SUPPLIED DATA section start

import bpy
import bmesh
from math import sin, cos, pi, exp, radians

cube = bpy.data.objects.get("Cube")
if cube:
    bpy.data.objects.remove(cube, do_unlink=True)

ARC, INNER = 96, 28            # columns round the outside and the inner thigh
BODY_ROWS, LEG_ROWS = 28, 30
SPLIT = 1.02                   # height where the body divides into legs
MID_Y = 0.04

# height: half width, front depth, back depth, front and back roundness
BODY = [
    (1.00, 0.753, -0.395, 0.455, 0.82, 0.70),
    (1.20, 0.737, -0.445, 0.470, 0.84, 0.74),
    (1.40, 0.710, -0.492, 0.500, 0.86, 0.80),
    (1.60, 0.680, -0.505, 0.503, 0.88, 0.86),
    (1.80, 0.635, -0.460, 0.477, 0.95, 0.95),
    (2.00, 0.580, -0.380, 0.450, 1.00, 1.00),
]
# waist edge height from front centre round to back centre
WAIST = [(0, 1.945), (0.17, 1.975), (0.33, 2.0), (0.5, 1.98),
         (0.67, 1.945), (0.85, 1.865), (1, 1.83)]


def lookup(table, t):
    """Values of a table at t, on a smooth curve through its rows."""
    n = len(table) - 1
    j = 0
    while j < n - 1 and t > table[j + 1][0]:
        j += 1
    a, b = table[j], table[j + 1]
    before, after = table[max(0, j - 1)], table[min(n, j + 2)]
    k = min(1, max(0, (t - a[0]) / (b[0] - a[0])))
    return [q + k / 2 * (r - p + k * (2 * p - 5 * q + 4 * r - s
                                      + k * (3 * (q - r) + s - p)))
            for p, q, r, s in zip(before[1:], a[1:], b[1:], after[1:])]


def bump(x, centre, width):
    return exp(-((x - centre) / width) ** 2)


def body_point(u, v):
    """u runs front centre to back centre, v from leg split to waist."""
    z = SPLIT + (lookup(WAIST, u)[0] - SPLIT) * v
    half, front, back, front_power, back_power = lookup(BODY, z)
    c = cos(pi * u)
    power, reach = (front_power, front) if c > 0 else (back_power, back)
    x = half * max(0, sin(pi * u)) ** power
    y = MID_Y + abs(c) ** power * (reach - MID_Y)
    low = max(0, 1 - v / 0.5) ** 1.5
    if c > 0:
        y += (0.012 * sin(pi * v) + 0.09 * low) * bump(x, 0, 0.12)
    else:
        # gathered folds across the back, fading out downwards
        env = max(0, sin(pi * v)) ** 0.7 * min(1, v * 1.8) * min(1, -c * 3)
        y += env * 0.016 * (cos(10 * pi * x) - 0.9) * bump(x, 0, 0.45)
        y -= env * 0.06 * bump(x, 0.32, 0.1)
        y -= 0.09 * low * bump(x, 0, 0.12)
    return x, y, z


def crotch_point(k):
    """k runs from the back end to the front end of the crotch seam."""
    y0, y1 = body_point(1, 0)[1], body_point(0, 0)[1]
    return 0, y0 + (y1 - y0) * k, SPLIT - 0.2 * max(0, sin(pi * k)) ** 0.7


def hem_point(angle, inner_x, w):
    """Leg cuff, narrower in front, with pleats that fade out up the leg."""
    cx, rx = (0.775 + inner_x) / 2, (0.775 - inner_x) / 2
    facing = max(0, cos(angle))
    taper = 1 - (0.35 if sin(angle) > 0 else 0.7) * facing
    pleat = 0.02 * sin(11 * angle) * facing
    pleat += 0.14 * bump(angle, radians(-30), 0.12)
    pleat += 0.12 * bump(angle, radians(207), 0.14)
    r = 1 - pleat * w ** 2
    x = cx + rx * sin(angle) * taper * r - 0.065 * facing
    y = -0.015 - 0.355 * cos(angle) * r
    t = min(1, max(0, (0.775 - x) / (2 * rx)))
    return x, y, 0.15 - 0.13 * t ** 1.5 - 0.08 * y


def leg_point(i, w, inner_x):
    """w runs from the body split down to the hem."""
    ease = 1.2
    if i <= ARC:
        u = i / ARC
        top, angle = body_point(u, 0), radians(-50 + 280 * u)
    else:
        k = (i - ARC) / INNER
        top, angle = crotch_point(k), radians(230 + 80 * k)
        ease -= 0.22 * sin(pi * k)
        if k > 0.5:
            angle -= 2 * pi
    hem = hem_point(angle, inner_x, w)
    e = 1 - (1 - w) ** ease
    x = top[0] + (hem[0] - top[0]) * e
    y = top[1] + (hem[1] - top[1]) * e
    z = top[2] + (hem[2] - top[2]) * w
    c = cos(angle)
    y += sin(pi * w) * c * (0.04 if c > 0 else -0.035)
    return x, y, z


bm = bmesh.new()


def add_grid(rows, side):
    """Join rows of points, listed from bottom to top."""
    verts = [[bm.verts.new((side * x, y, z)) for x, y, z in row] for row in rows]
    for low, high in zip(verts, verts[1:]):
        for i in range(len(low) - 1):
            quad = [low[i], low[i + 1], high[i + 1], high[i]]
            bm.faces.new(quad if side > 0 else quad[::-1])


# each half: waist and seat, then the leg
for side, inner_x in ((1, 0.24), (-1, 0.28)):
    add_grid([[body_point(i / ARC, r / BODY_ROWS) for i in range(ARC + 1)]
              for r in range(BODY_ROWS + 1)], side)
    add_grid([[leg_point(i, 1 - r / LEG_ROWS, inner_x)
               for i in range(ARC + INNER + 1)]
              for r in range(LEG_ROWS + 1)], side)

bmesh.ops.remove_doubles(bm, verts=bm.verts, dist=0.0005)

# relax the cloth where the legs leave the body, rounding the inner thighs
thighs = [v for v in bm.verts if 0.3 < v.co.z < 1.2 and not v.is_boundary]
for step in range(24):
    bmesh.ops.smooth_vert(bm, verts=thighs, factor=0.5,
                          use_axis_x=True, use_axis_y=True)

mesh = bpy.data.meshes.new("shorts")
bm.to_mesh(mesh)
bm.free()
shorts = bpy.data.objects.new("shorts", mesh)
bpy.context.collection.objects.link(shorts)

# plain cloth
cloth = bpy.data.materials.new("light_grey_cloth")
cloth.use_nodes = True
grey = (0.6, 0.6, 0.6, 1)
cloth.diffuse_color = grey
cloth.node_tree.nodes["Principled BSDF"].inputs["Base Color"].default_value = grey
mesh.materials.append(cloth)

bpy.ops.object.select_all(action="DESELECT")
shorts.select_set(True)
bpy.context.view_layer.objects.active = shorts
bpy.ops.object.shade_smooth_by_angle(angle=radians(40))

SUPPLIED DATA section end

**TASK TO CARRY OUT:** Where the listing above reaches the line that contains "# gathered folds", start retyping, and finish with the line that contains "of points, listed"; reproduce those lines exactly and no others.

**TASK RESULT:**
        # gathered folds across the back, fading out downwards
        env = max(0, sin(pi * v)) ** 0.7 * min(1, v * 1.8) * min(1, -c * 3)
        y += env * 0.016 * (cos(10 * pi * x) - 0.9) * bump(x, 0, 0.45)
        y -= env * 0.06 * bump(x, 0.32, 0.1)
        y -= 0.09 * low * bump(x, 0, 0.12)
    return x, y, z


def crotch_point(k):
    """k runs from the back end to the front end of the crotch seam."""
    y0, y1 = body_point(1, 0)[1], body_point(0, 0)[1]
    return 0, y0 + (y1 - y0) * k, SPLIT - 0.2 * max(0, sin(pi * k)) ** 0.7


def hem_point(angle, inner_x, w):
    """Leg cuff, narrower in front, with pleats that fade out up the leg."""
    cx, rx = (0.775 + inner_x) / 2, (0.775 - inner_x) / 2
    facing = max(0, cos(angle))
    taper = 1 - (0.35 if sin(angle) > 0 else 0.7) * facing
    pleat = 0.02 * sin(11 * angle) * facing
    pleat += 0.14 * bump(angle, radians(-30), 0.12)
    pleat += 0.12 * bump(angle, radians(207), 0.14)
    r = 1 - pleat * w ** 2
    x = cx + rx * sin(angle) * taper * r - 0.065 * facing
    y = -0.015 - 0.355 * cos(angle) * r
    t = min(1, max(0, (0.775 - x) / (2 * rx)))
    return x, y, 0.15 - 0.13 * t ** 1.5 - 0.08 * y


def leg_point(i, w, inner_x):
    """w runs from the body split down to the hem."""
    ease = 1.2
    if i <= ARC:
        u = i / ARC
        top, angle = body_point(u, 0), radians(-50 + 280 * u)
    else:
        k = (i - ARC) / INNER
        top, angle = crotch_point(k), radians(230 + 80 * k)
        ease -= 0.22 * sin(pi * k)
        if k > 0.5:
            angle -= 2 * pi
    hem = hem_point(angle, inner_x, w)
    e = 1 - (1 - w) ** ease
    x = top[0] + (hem[0] - top[0]) * e
    y = top[1] + (hem[1] - top[1]) * e
    z = top[2] + (hem[2] - top[2]) * w
    c = cos(angle)
    y += sin(pi * w) * c * (0.04 if c > 0 else -0.035)
    return x, y, z


bm = bmesh.new()


def add_grid(rows, side):
    """Join rows of points, listed from bottom to top."""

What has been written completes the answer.